§ **DESCRIPTION OF THE TASK**
Make an exact copy of all the entries, with the pictures left out.

§ **INFORMATION SUPPLIED**
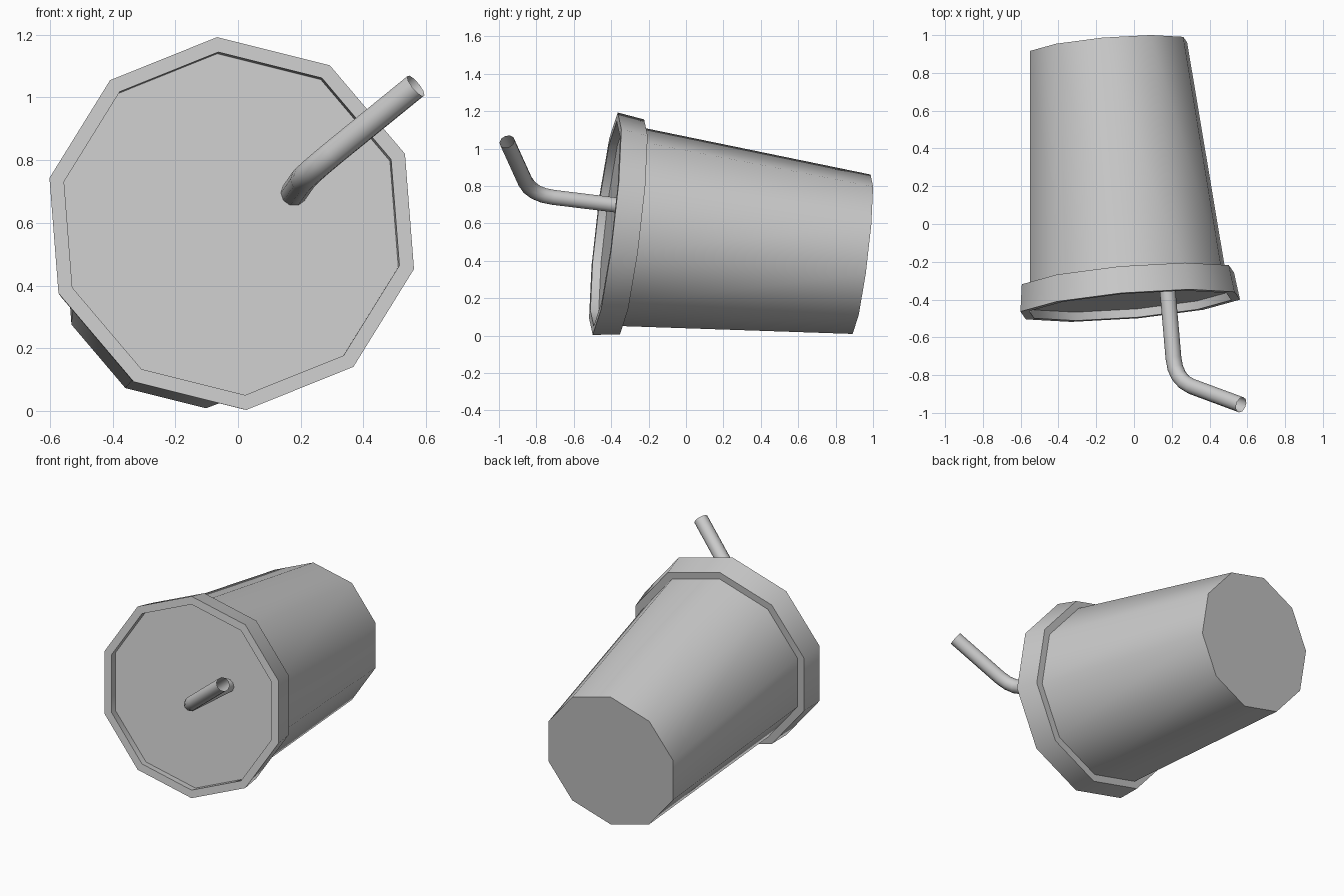
import bpy, bmesh
from math import sin, cos, pi, radians
from mathutils import Vector, Matrix

if "Cube" in bpy.data.objects:
    bpy.data.objects.remove(bpy.data.objects["Cube"])

SIDES = 10
PHASE = radians(-3.9)

# Tilted cup frame: local z runs out of the mouth, origin at the rim centre
origin = Vector((-0.02, -0.432, 0.598))
d = Vector((0.084, -1, 0.119)).normalized()
right = Vector((0, 0, 1)).cross(d).normalized()
up = d.cross(right)
frame = Matrix((right, up, d)).transposed().to_4x4()
frame.translation = origin


def smooth(obj):
    bpy.ops.object.select_all(action='DESELECT')
    obj.select_set(True)
    bpy.context.view_layer.objects.active = obj
    bpy.ops.object.shade_smooth_by_angle(angle=radians(40))


def lathe(name, profile, cap_start=False, cap_end=False):
    """Spin (radius, height) points, listed from back to front outside."""
    bm = bmesh.new()
    angles = [PHASE + 2 * pi * i / SIDES for i in range(SIDES)]
    rings = [[bm.verts.new((r * sin(t), r * cos(t), z)) for t in angles]
             for r, z in profile]
    for a, b in zip(rings, rings[1:]):
        for i in range(SIDES):
            j = (i + 1) % SIDES
            bm.faces.new((a[i], b[i], b[j], a[j]))
    if cap_start:
        bm.faces.new(rings[0])
    if cap_end:
        bm.faces.new(rings[-1][::-1])
    mesh = bpy.data.meshes.new(name)
    bm.to_mesh(mesh)
    bm.free()
    obj = bpy.data.objects.new(name, mesh)
    bpy.context.collection.objects.link(obj)
    obj.matrix_world = frame
    smooth(obj)
    return obj


# Tapered cup body, closed at the base
lathe("cup_body", [(0.43, -1.385), (0.535, -0.145)], cap_start=True)

# Lid: underside lip, outer wall, rim, recessed floor
lathe("lid", [(0.535, -0.145), (0.58, -0.145), (0.60, 0), (0.552, 0), (0.552, -0.045)],
      cap_end=True)

# Bent straw: straight, rounded elbow, straight; open tip
start = Vector((0.178, -0.35, 0.695))
a, corner, b = Vector((0.209, -0.71, 0.739)), Vector((0.219, -0.825, 0.753)), Vector((0.305, -0.86, 0.824))
tip = Vector((0.567, -0.957, 1.037))
bend = [a * (1 - t) ** 2 + corner * 2 * t * (1 - t) + b * t * t
        for t in (0, 0.25, 0.5, 0.75, 1)]
path = [start, *bend, tip]
curve = bpy.data.curves.new("straw", 'CURVE')
curve.dimensions = '3D'
curve.bevel_depth = 0.042
curve.bevel_resolution = 3
spline = curve.splines.new('POLY')
spline.points.add(len(path) - 1)
for p, co in zip(spline.points, path):
    p.co = (*co, 1)
straw = bpy.data.objects.new("straw", curve)
bpy.context.collection.objects.link(straw)
bpy.ops.object.select_all(action='DESELECT')
straw.select_set(True)
bpy.context.view_layer.objects.active = straw
bpy.ops.object.convert(target='MESH')
smooth(bpy.context.view_layer.objects.active)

§ **TASK RESULT**
import bpy, bmesh
from math import sin, cos, pi, radians
from mathutils import Vector, Matrix

if "Cube" in bpy.data.objects:
    bpy.data.objects.remove(bpy.data.objects["Cube"])

SIDES = 10
PHASE = radians(-3.9)

# Tilted cup frame: local z runs out of the mouth, origin at the rim centre
origin = Vector((-0.02, -0.432, 0.598))
d = Vector((0.084, -1, 0.119)).normalized()
right = Vector((0, 0, 1)).cross(d).normalized()
up = d.cross(right)
frame = Matrix((right, up, d)).transposed().to_4x4()
frame.translation = origin


def smooth(obj):
    bpy.ops.object.select_all(action='DESELECT')
    obj.select_set(True)
    bpy.context.view_layer.objects.active = obj
    bpy.ops.object.shade_smooth_by_angle(angle=radians(40))


def lathe(name, profile, cap_start=False, cap_end=False):
    """Spin (radius, height) points, listed from back to front outside."""
    bm = bmesh.new()
    angles = [PHASE + 2 * pi * i / SIDES for i in range(SIDES)]
    rings = [[bm.verts.new((r * sin(t), r * cos(t), z)) for t in angles]
             for r, z in profile]
    for a, b in zip(rings, rings[1:]):
        for i in range(SIDES):
            j = (i + 1) % SIDES
            bm.faces.new((a[i], b[i], b[j], a[j]))
    if cap_start:
        bm.faces.new(rings[0])
    if cap_end:
        bm.faces.new(rings[-1][::-1])
    mesh = bpy.data.meshes.new(name)
    bm.to_mesh(mesh)
    bm.free()
    obj = bpy.data.objects.new(name, mesh)
    bpy.context.collection.objects.link(obj)
    obj.matrix_world = frame
    smooth(obj)
    return obj


# Tapered cup body, closed at the base
lathe("cup_body", [(0.43, -1.385), (0.535, -0.145)], cap_start=True)

# Lid: underside lip, outer wall, rim, recessed floor
lathe("lid", [(0.535, -0.145), (0.58, -0.145), (0.60, 0), (0.552, 0), (0.552, -0.045)],
      cap_end=True)

# Bent straw: straight, rounded elbow, straight; open tip
start = Vector((0.178, -0.35, 0.695))
a, corner, b = Vector((0.209, -0.71, 0.739)), Vector((0.219, -0.825, 0.753)), Vector((0.305, -0.86, 0.824))
tip = Vector((0.567, -0.957, 1.037))
bend = [a * (1 - t) ** 2 + corner * 2 * t * (1 - t) + b * t * t
        for t in (0, 0.25, 0.5, 0.75, 1)]
path = [start, *bend, tip]
curve = bpy.data.curves.new("straw", 'CURVE')
curve.dimensions = '3D'
curve.bevel_depth = 0.042
curve.bevel_resolution = 3
spline = curve.splines.new('POLY')
spline.points.add(len(path) - 1)
for p, co in zip(spline.points, path):
    p.co = (*co, 1)
straw = bpy.data.objects.new("straw", curve)
bpy.context.collection.objects.link(straw)
bpy.ops.object.select_all(action='DESELECT')
straw.select_set(True)
bpy.context.view_layer.objects.active = straw
bpy.ops.object.convert(target='MESH')
smooth(bpy.context.view_layer.objects.active)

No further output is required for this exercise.